Apprenticeships are one of the core tenets of the JCPS Academies of Louisville initiative, offering students the chance to earn money while they gain vital industry-specific experience.
The move underscores the importance of apprenticeship programs to businesses, which depend on the continued development of workers adept in increasingly technical and high-skilled fields. Employers not only gain experienced workers who are trained to industry and employer-specific quality standards; professional apprenticeship training also reduces turnover, increases productivity and lowers job training costs. Businesses across the country are highlighting the impact of apprenticeship programs as part of National Apprenticeship Week, which runs through Nov. 18.

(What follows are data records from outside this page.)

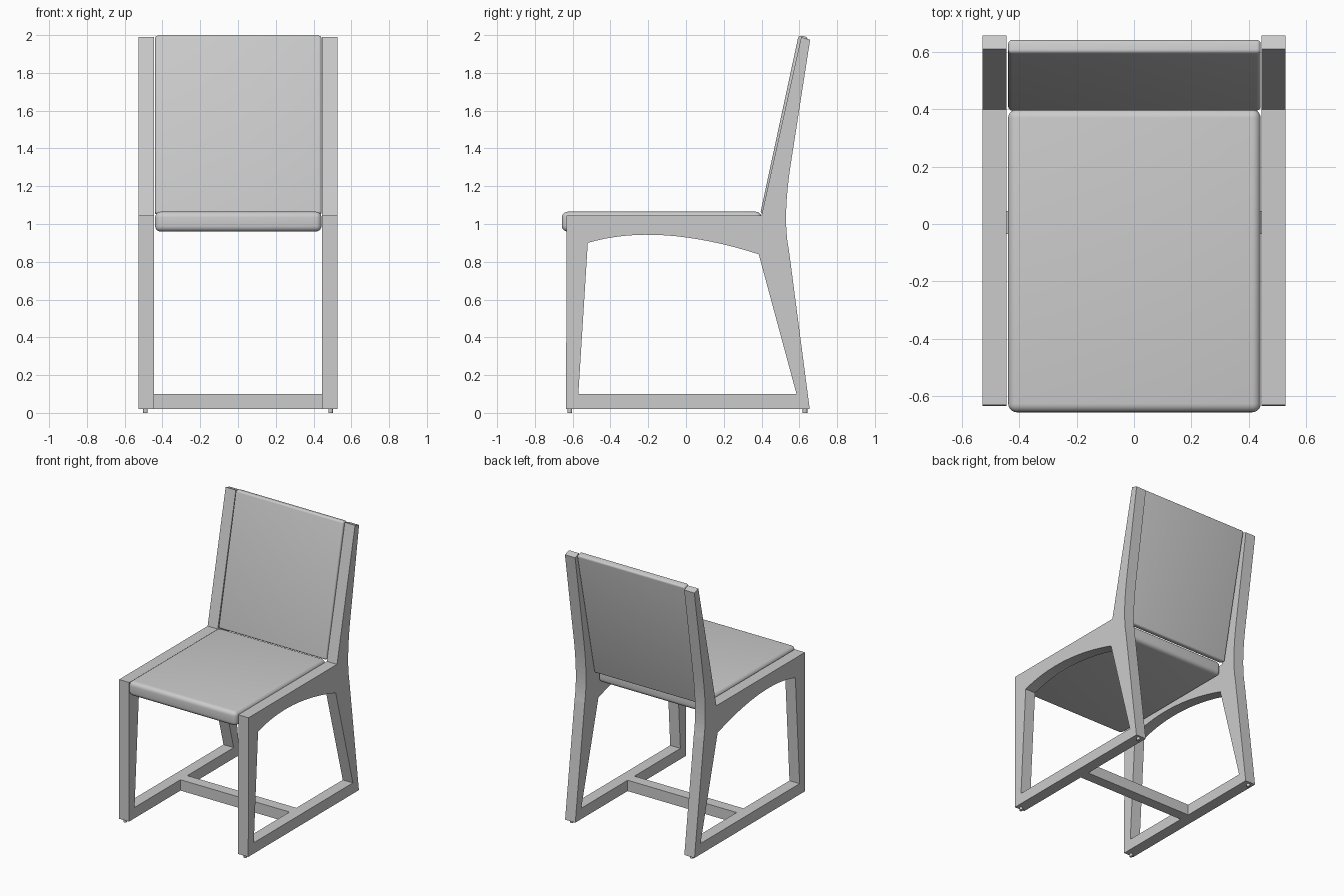
import bpy, bmesh, math
from mathutils import Vector, Matrix

cube = bpy.data.objects.get("Cube")
if cube:
    bpy.data.objects.remove(cube, do_unlink=True)

grey = bpy.data.materials.new("plain_grey")
grey.use_nodes = True
grey.diffuse_color = (0.6, 0.6, 0.6, 1)
grey.node_tree.nodes["Principled BSDF"].inputs["Base Color"].default_value = (0.6, 0.6, 0.6, 1)


def finish(name, bm):
    bmesh.ops.recalc_face_normals(bm, faces=bm.faces)
    mesh = bpy.data.meshes.new(name)
    bm.to_mesh(mesh)
    bm.free()
    mesh.materials.append(grey)
    obj = bpy.data.objects.new(name, mesh)
    bpy.context.collection.objects.link(obj)
    return obj


def box(name, low, high, radius=0.0):
    low, high = Vector(low), Vector(high)
    bm = bmesh.new()
    bmesh.ops.create_cube(bm, size=1)
    bmesh.ops.scale(bm, vec=high - low, verts=bm.verts)
    bmesh.ops.translate(bm, vec=(low + high) / 2, verts=bm.verts)
    obj = finish(name, bm)
    if radius:
        bevel = obj.modifiers.new("rounded_edges", "BEVEL")
        bevel.width = radius
        bevel.segments = 5
        bpy.ops.object.select_all(action="DESELECT")
        obj.select_set(True)
        bpy.context.view_layer.objects.active = obj
        bpy.ops.object.modifier_apply(modifier=bevel.name)
        bpy.ops.object.shade_smooth_by_angle(angle=math.radians(35))
    return obj


def bezier(a, b, c, steps=12):
    a, b, c = Vector(a), Vector(b), Vector(c)
    return [a * (1 - t) ** 2 + b * 2 * t * (1 - t) + c * t * t
            for t in (i / steps for i in range(steps + 1))]


def side_frame(name, x0, x1):
    # Outer silhouette with a bent rear post, and an arched opening
    outer = [(-0.635, 0.02), (-0.632, 1.045), (0.40, 1.045), (0.61, 1.99), (0.657, 1.975)]
    outer += bezier((0.555, 1.32), (0.51, 1.03), (0.545, 0.86)) + [(0.655, 0.02)]
    inner = [(-0.57, 0.10), (0.585, 0.10)]
    inner += bezier((0.385, 0.84), (-0.15, 1.01), (-0.52, 0.90), 16)
    bm = bmesh.new()
    edges = []
    for loop in (outer, inner):
        verts = [bm.verts.new((x0, y, z)) for y, z in loop]
        edges += [bm.edges.new((verts[i - 1], verts[i])) for i in range(len(verts))]
    bmesh.ops.triangle_fill(bm, edges=edges, use_beauty=True)
    bmesh.ops.dissolve_limit(bm, angle_limit=0.01, verts=[], edges=[
        e for e in bm.edges if len(e.link_faces) == 2])
    extruded = bmesh.ops.extrude_face_region(bm, geom=list(bm.faces))
    moved = [v for v in extruded["geom"] if isinstance(v, bmesh.types.BMVert)]
    bmesh.ops.translate(bm, vec=(x1 - x0, 0, 0), verts=moved)
    return finish(name, bm)


# Side frames with small round feet
for side, sign in (("left", 1), ("right", -1)):
    side_frame(side + "_frame", sign * 0.445, sign * 0.528)
    for end, y in (("front", -0.615), ("rear", 0.63)):
        bm = bmesh.new()
        bmesh.ops.create_cone(bm, cap_ends=True, segments=16, radius1=0.012,
                              radius2=0.012, depth=0.024,
                              matrix=Matrix.Translation((sign * 0.49, y, 0.012)))
        finish(f"{side}_{end}_foot", bm)

# Floor stretcher joining the two frames
box("stretcher", (-0.447, -0.035, 0.02), (0.447, 0.045, 0.10))

# Seat cushion
box("seat", (-0.439, -0.657, 0.96), (0.442, 0.40, 1.065), 0.03)

# Leaning back panel, rotated about its lower front edge
back = box("back_panel", (-0.439, 0, 0), (0.442, 0.05, 0.966), 0.014)
back.location = (0, 0.393, 1.055)
back.rotation_euler.x = -math.atan2(0.2, 0.93)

Randy Frantz, director of transportation for JCPS, said auto mechanics are in high demand, and, with an unemployment rate around 4 percent, it’s difficult to find trained and certified mechanics.

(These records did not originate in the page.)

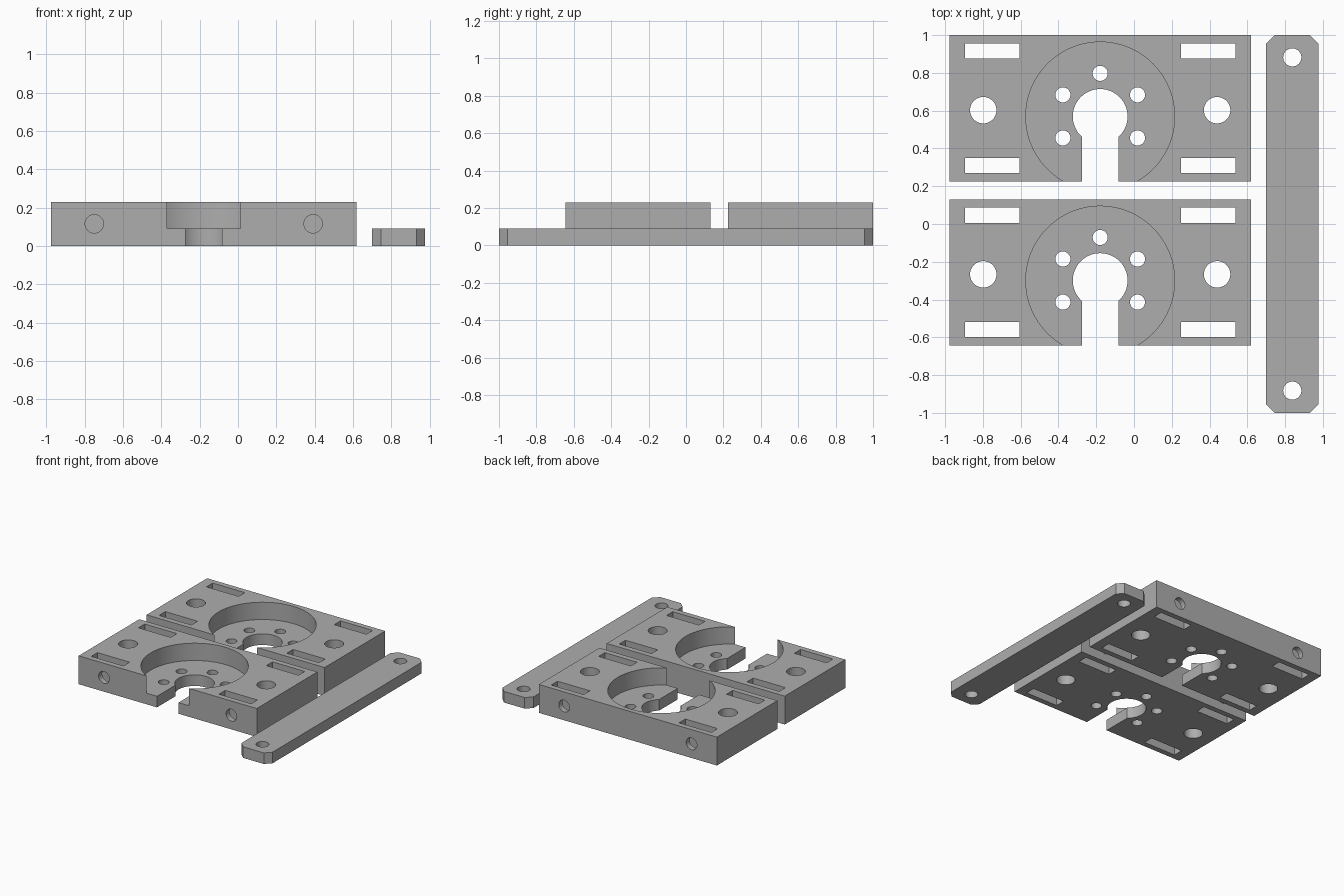
import bpy, math

old = bpy.data.objects.get("Cube")
if old:
    bpy.data.objects.remove(old, do_unlink=True)

grey = bpy.data.materials.new("plain_grey")
grey.use_nodes = True
colour = (0.42, 0.42, 0.42, 1)
grey.diffuse_color = colour
grey.node_tree.nodes["Principled BSDF"].inputs["Base Color"].default_value = colour

HEIGHT, FLOOR = 0.23, 0.09
HALF_W, HALF_D = 0.798, 0.3875
BORE_Y = -0.043


def box(name, x, y, z):
    """Box from (min, max) ranges."""
    bpy.ops.mesh.primitive_cube_add(size=1, location=[sum(r) / 2 for r in (x, y, z)])
    ob = bpy.context.object
    ob.name = name
    ob.scale = [r[1] - r[0] for r in (x, y, z)]
    bpy.ops.object.transform_apply(location=True, rotation=False, scale=True)
    return ob


def rod(name, x, y, radius, z=(-0.1, 0.4), sides=48):
    """Upright cylinder."""
    bpy.ops.mesh.primitive_cylinder_add(vertices=sides, radius=radius, depth=z[1] - z[0],
                                        location=(x, y, sum(z) / 2))
    bpy.context.object.name = name
    return bpy.context.object


def cut(ob, cutters):
    """Subtract every cutter, bake the result and drop the cutters."""
    for c in cutters:
        c.hide_render = True
        m = ob.modifiers.new("cut", 'BOOLEAN')
        m.operation, m.solver, m.object = 'DIFFERENCE', 'EXACT', c
    bpy.context.view_layer.update()
    graph = bpy.context.evaluated_depsgraph_get()
    mesh = bpy.data.meshes.new_from_object(ob.evaluated_get(graph))
    ob.modifiers.clear()
    ob.data = mesh
    for c in cutters:
        bpy.data.objects.remove(c, do_unlink=True)
    mesh.materials.clear()
    mesh.materials.append(grey)
    bpy.ops.object.select_all(action='DESELECT')
    ob.select_set(True)
    bpy.context.view_layer.objects.active = ob
    bpy.ops.object.shade_smooth_by_angle(angle=math.radians(30))


# Mounting plate with round pocket, keyhole bore and slot
plate = box("back_mounting_plate", (-HALF_W, HALF_W), (-HALF_D, HALF_D), (0, HEIGHT))
cutters = [
    rod("pocket", 0, BORE_Y, 0.394, (FLOOR, 0.4), 96),
    rod("bore", 0, BORE_Y, 0.145, sides=64),
    box("keyway", (-0.096, 0.096), (-0.6, BORE_Y), (-0.1, 0.4)),
]

# Ring of screw holes, leaving the open side free
for angle in (-30, 30, 90, 150, 210):
    a = math.radians(angle)
    cutters.append(rod("screw_hole", 0.228 * math.cos(a),
                       BORE_Y + 0.228 * math.sin(a), 0.04, sides=32))

# Side holes, nut slots and horizontal edge holes
for sx in (-1, 1):
    cutters.append(rod("side_hole", sx * 0.619, -0.01, 0.07))
    for sy in (-1, 1):
        cutters.append(box("nut_slot", sorted((sx * 0.428, sx * 0.717)),
                           sorted((sy * 0.263, sy * 0.343)), (-0.1, 0.4)))
        edge = rod("edge_hole", 0, 0, 0.048, (-0.15, 0.15), 32)
        edge.rotation_euler.x = math.pi / 2
        edge.location = (sx * 0.571, sy * 0.35, HEIGHT / 2)
        cutters.append(edge)
cut(plate, cutters)

plate.location = (-0.179, 0.6125, 0)
front = plate.copy()
front.name = "front_mounting_plate"
front.location.y = -0.2565
bpy.context.collection.objects.link(front)

# Flat link bar with clipped corners and a hole at each end
bar = box("link_bar", (0.699, 0.977), (-1, 1), (0, FLOOR))
bevel = bar.modifiers.new("corners", 'BEVEL')
bevel.width, bevel.segments = 0.046, 1
bevel.limit_method = 'WEIGHT'
weights = bar.data.attributes.new("bevel_weight_edge", 'FLOAT', 'EDGE')
for e in bar.data.edges:
    a, b = (bar.data.vertices[i].co for i in e.vertices)
    weights.data[e.index].value = 1.0 if abs(a.z - b.z) > 0.01 else 0.0
cut(bar, [rod("bar_hole", 0.838, s * 0.882, 0.048) for s in (-1, 1)])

“Hopefully, we’re producing a pipeline for future mechanics,” he said. “And at the end of the co-op, they may just decide to make a career out of being a JCPS mechanic.”
It’s a similar goal in the area of early childhood, where there’s a shortage of highly skilled, qualified educators, according to coordinator Stephanie Johnson. The apprenticeships will lessen the impact of vacancies in the district while allowing students to work with mentors and gain hands-on experience.
“Our hope is to grow our own employees and resolve our own staffing issues through the utilization of our students while they’re in high school,” she said. “And when they graduate, they’ll have the skills necessary to seek gainful employment, and maybe they’ll stay with JCPS.”
John Owen, an automotive instructor at Southern High School, said the apprenticeship opportunities bring real meaning to what students have learned in the classroom. “They’ll be working with an employer who is continually educating these kids; they’re going to grow leaps and bounds,” he said.
The pay may be what entices them, he said, but the practical experience is just as valuable. “An apprenticeship is the end of that long four-year process, where everything comes to fruition. I think it matures them a bit.”
Perhaps most significantly, the students themselves see the benefit of an apprenticeship program. “The students talk about what a great opportunity this is,” said James McCabe, the talent development academy coach at Southern. “This is a success because I know it can lead to a career job for our kids. They could literally work for JCPS if that’s what they want to do.”
JCPS apprenticeship fields include: